**What is being asked:**
Each line below with the word "levels" needs to be copied.

BEGIN Extracted information

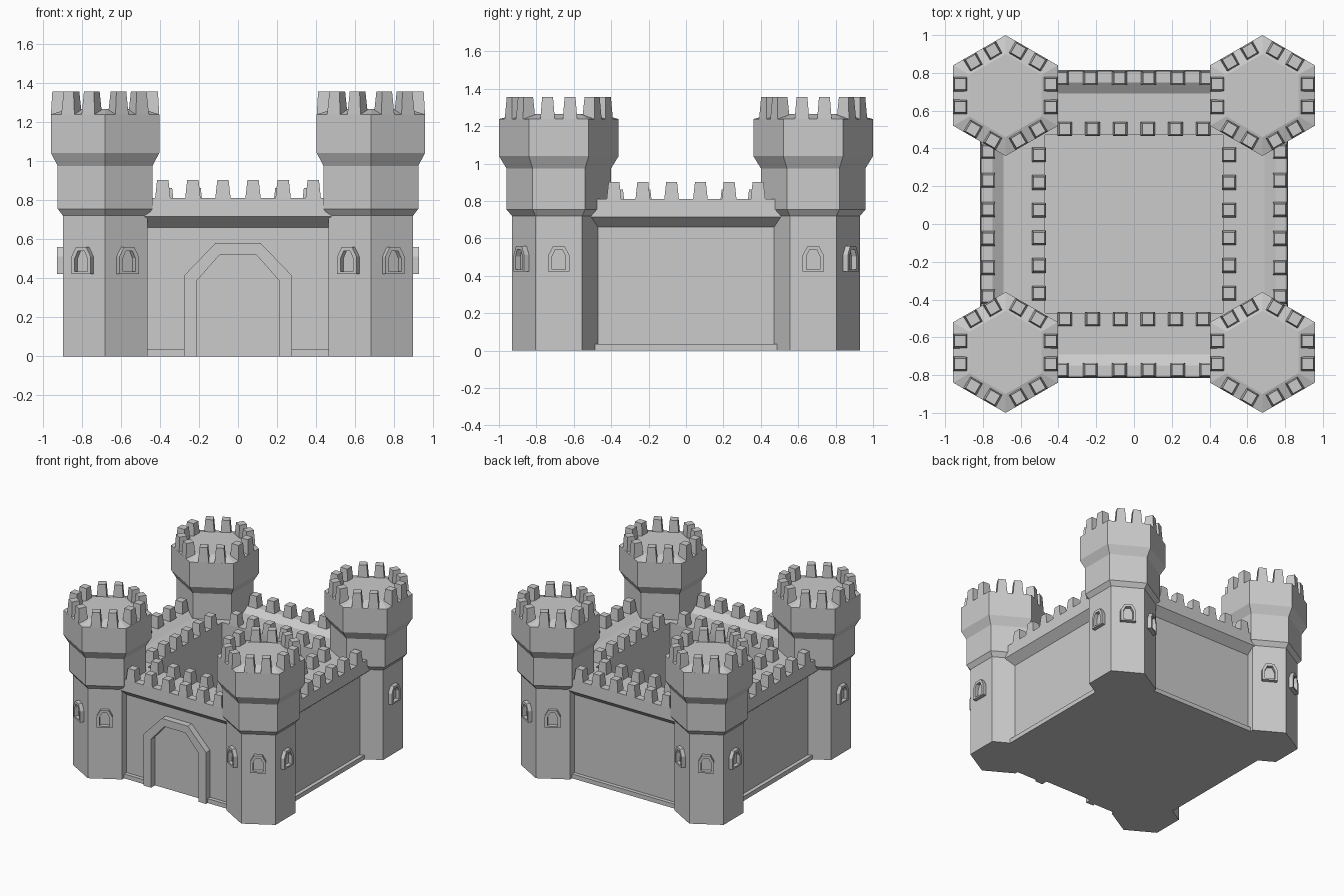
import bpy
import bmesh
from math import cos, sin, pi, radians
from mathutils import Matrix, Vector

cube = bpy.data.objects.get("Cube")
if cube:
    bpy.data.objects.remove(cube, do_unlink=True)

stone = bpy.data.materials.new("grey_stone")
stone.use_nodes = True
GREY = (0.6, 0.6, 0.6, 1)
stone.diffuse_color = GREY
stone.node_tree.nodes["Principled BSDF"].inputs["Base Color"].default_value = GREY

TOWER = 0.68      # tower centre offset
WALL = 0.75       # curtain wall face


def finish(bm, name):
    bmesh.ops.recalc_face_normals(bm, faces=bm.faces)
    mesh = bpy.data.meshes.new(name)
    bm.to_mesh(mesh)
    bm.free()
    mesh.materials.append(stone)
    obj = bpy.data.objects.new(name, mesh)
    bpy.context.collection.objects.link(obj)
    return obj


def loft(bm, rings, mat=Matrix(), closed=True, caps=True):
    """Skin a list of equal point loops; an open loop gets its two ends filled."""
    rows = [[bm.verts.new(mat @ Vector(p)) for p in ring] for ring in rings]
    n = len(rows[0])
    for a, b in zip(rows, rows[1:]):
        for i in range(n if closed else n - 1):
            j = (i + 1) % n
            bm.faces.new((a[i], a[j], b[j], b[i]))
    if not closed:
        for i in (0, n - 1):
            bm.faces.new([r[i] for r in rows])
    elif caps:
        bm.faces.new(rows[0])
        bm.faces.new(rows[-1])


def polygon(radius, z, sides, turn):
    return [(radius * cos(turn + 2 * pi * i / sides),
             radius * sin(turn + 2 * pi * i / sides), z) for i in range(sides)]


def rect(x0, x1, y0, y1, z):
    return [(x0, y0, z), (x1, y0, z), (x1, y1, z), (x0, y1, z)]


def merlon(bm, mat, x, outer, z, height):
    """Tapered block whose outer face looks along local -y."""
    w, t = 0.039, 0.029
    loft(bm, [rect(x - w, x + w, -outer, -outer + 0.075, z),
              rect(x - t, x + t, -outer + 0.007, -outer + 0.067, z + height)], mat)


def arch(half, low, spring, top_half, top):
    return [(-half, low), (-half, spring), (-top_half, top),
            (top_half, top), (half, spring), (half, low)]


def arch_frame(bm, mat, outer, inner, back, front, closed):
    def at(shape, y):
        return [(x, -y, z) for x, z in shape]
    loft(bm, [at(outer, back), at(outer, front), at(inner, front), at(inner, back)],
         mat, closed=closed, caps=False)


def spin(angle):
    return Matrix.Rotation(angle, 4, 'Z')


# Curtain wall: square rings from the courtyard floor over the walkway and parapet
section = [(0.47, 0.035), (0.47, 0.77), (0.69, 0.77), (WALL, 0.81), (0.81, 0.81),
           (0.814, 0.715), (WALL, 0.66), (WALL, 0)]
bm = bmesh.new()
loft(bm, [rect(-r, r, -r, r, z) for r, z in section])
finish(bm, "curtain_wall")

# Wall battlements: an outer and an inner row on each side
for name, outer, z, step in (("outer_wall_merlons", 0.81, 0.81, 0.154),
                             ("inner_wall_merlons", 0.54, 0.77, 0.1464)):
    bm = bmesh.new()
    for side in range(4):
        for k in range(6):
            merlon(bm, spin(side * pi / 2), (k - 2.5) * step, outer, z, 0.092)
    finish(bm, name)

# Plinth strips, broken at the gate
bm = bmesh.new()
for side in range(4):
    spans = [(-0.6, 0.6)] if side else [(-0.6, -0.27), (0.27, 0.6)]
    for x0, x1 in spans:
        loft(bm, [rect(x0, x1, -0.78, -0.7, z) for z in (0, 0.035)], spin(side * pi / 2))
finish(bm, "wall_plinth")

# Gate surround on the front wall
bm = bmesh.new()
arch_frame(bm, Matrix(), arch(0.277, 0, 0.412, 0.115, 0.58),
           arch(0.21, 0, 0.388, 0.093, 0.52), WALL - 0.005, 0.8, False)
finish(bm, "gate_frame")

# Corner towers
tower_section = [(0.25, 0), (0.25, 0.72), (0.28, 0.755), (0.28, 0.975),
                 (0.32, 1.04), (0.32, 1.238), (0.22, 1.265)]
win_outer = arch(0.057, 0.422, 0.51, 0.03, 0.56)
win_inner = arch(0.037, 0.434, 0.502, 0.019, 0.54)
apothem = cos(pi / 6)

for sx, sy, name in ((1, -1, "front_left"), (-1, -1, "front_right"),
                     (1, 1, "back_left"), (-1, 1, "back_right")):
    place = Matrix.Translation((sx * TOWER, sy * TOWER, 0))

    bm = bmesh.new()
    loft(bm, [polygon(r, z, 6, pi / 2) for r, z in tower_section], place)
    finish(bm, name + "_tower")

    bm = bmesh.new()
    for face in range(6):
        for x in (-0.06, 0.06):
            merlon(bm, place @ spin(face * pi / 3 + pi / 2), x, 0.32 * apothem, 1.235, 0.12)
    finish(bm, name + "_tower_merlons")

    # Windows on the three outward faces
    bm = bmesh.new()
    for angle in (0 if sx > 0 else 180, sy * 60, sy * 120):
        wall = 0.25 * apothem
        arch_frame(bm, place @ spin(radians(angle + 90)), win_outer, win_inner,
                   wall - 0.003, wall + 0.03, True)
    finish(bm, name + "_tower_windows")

END Extracted information
BEGIN Extracted information

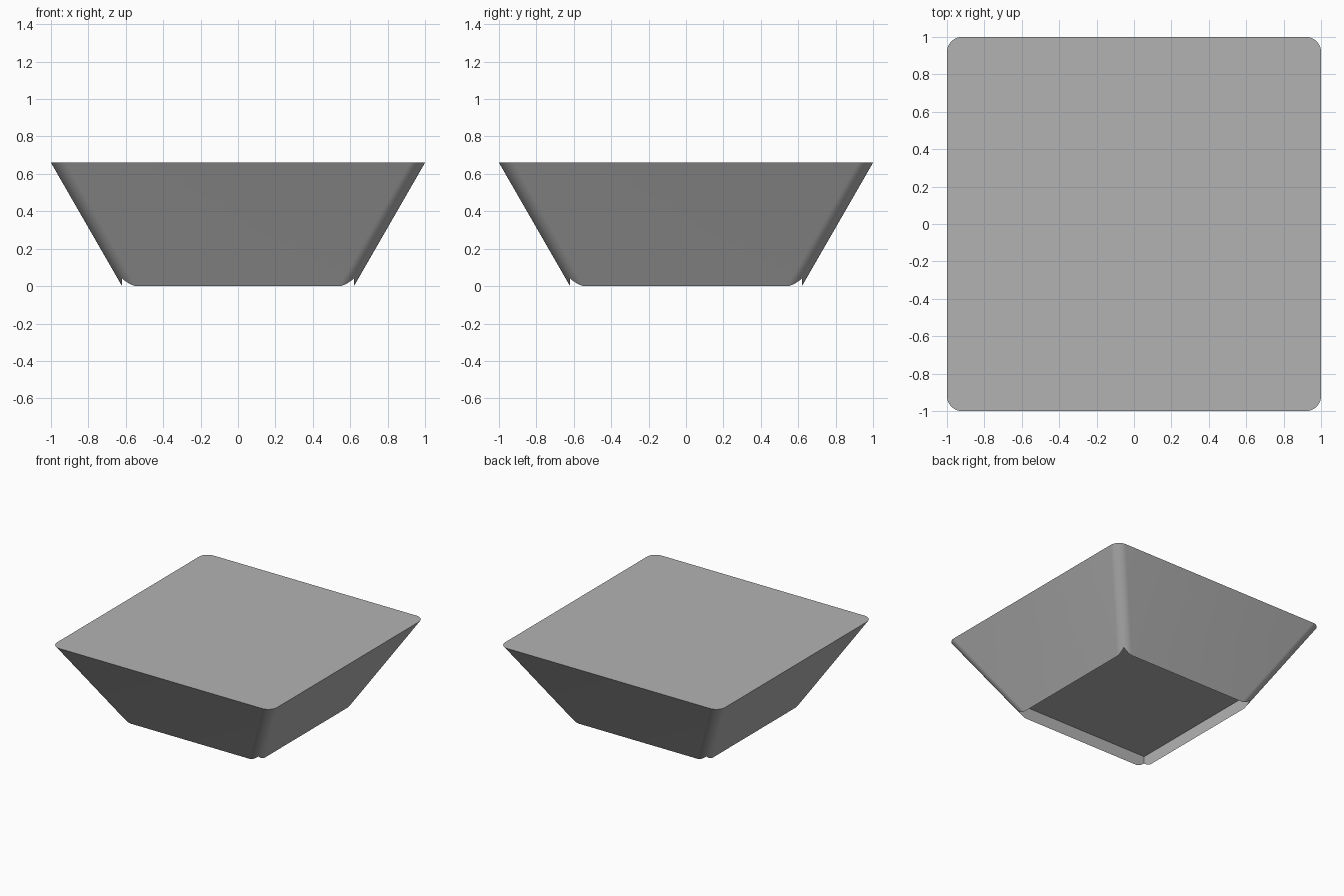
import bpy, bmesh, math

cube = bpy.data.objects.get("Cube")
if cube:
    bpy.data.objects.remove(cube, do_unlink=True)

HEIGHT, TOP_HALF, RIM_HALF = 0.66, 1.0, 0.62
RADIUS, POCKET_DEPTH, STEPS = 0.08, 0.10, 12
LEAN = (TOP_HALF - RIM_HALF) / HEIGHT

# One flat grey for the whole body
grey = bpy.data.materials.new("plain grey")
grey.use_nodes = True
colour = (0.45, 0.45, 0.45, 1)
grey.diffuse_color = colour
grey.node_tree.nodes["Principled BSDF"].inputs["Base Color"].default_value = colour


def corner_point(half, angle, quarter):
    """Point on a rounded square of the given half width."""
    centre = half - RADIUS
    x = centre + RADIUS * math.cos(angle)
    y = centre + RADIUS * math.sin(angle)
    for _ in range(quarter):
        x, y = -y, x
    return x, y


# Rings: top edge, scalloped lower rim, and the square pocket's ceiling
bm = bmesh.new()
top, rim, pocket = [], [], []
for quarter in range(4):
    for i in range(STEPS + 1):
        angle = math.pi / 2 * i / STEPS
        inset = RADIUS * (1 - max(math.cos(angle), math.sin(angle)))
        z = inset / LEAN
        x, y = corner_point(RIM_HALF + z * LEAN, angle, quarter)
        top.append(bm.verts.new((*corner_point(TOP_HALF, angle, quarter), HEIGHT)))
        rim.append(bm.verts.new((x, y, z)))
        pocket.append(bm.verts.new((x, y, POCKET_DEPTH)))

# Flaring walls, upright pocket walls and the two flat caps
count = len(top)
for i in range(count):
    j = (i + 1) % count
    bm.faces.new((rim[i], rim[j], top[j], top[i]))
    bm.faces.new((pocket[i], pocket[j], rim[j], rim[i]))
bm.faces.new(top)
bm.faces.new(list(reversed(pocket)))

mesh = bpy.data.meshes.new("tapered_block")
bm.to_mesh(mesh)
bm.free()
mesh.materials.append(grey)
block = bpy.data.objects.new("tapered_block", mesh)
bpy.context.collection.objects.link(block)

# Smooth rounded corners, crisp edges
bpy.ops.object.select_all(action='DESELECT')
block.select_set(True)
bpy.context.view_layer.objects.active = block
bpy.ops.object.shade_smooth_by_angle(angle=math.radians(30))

END Extracted information
BEGIN Extracted information

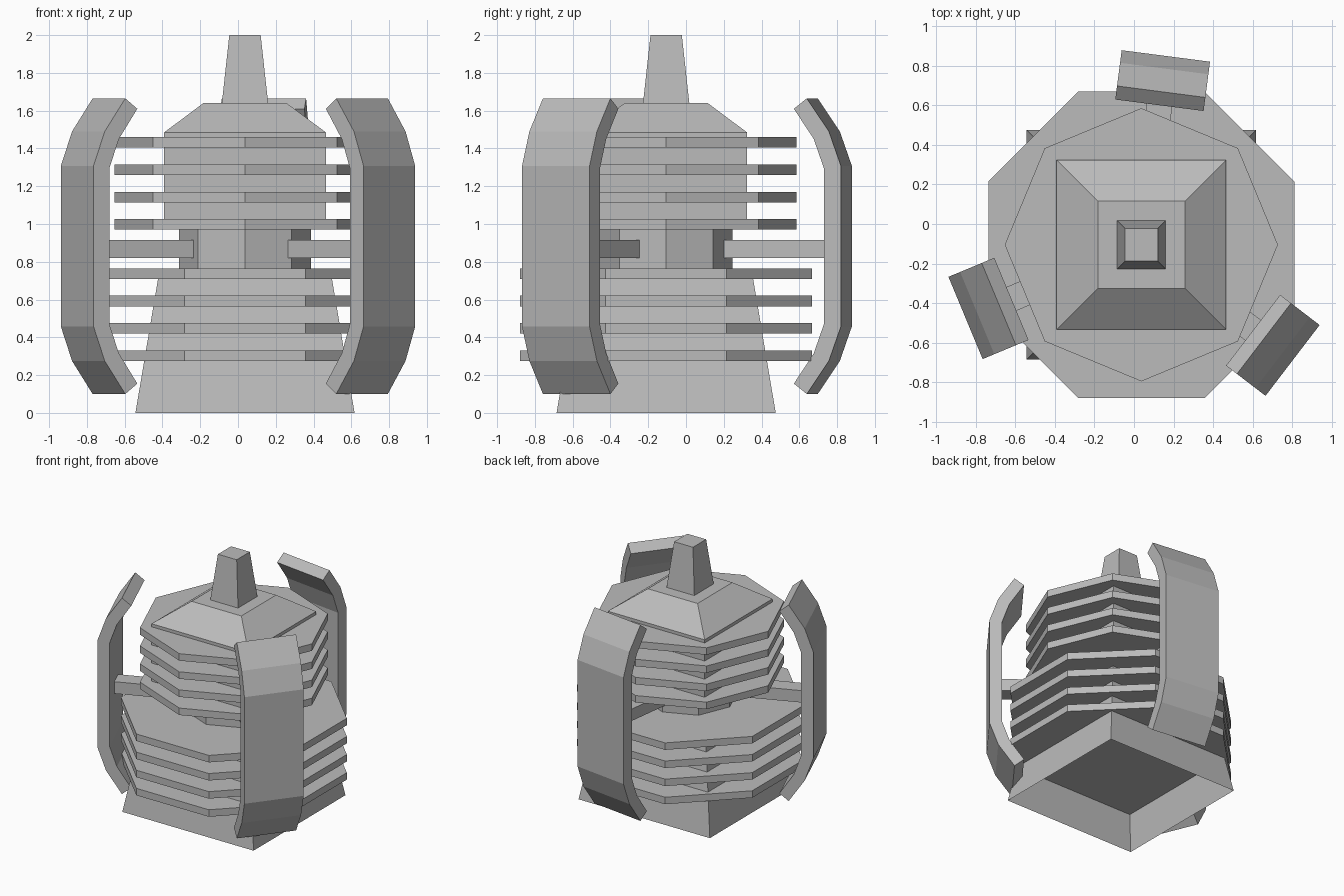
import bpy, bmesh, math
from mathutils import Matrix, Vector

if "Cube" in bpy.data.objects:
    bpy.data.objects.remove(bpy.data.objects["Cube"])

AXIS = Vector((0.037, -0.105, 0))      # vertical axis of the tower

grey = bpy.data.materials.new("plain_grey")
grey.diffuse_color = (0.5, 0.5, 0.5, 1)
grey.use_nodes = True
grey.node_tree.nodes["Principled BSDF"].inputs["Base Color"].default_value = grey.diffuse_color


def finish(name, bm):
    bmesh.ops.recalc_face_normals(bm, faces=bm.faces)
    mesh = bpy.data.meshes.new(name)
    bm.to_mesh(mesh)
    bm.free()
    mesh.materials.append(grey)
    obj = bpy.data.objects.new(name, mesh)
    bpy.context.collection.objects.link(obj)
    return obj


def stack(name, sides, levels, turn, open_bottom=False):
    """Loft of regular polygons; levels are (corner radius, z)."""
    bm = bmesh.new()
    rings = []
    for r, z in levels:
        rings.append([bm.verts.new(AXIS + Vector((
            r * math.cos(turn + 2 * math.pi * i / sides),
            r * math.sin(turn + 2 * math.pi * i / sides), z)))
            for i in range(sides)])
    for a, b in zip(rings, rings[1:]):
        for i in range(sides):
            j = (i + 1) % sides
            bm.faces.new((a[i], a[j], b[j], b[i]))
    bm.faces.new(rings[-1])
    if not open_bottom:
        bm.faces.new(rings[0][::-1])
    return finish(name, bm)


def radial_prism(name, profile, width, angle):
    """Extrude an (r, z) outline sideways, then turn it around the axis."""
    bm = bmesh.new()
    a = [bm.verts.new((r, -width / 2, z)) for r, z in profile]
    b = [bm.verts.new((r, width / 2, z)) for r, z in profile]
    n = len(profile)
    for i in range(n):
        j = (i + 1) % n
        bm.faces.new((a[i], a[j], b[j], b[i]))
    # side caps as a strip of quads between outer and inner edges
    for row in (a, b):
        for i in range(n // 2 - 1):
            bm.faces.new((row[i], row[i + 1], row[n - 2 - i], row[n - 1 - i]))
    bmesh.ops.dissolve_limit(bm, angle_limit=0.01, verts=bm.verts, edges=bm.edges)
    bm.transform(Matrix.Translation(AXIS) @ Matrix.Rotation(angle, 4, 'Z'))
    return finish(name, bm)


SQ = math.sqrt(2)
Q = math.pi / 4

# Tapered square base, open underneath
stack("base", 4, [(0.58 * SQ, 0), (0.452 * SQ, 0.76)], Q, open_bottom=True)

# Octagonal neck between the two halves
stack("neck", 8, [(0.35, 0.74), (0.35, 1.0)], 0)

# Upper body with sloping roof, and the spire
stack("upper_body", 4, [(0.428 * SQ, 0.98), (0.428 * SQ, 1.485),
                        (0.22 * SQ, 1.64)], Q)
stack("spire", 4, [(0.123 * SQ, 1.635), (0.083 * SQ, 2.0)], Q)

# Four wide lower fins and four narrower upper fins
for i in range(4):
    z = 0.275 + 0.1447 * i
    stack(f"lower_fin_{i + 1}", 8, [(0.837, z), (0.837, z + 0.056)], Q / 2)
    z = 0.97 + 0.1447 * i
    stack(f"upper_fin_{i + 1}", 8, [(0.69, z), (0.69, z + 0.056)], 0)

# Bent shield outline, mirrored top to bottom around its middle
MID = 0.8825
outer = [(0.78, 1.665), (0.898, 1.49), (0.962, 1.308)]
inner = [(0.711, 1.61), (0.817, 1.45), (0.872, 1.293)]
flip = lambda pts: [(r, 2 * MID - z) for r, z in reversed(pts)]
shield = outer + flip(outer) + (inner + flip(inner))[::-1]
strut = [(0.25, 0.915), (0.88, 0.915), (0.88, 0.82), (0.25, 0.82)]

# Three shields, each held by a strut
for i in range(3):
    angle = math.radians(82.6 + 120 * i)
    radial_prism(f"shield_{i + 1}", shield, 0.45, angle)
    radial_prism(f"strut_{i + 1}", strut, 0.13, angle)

END Extracted information

**Task output:**
def stack(name, sides, levels, turn, open_bottom=False):
    """Loft of regular polygons; levels are (corner radius, z)."""
    for r, z in levels:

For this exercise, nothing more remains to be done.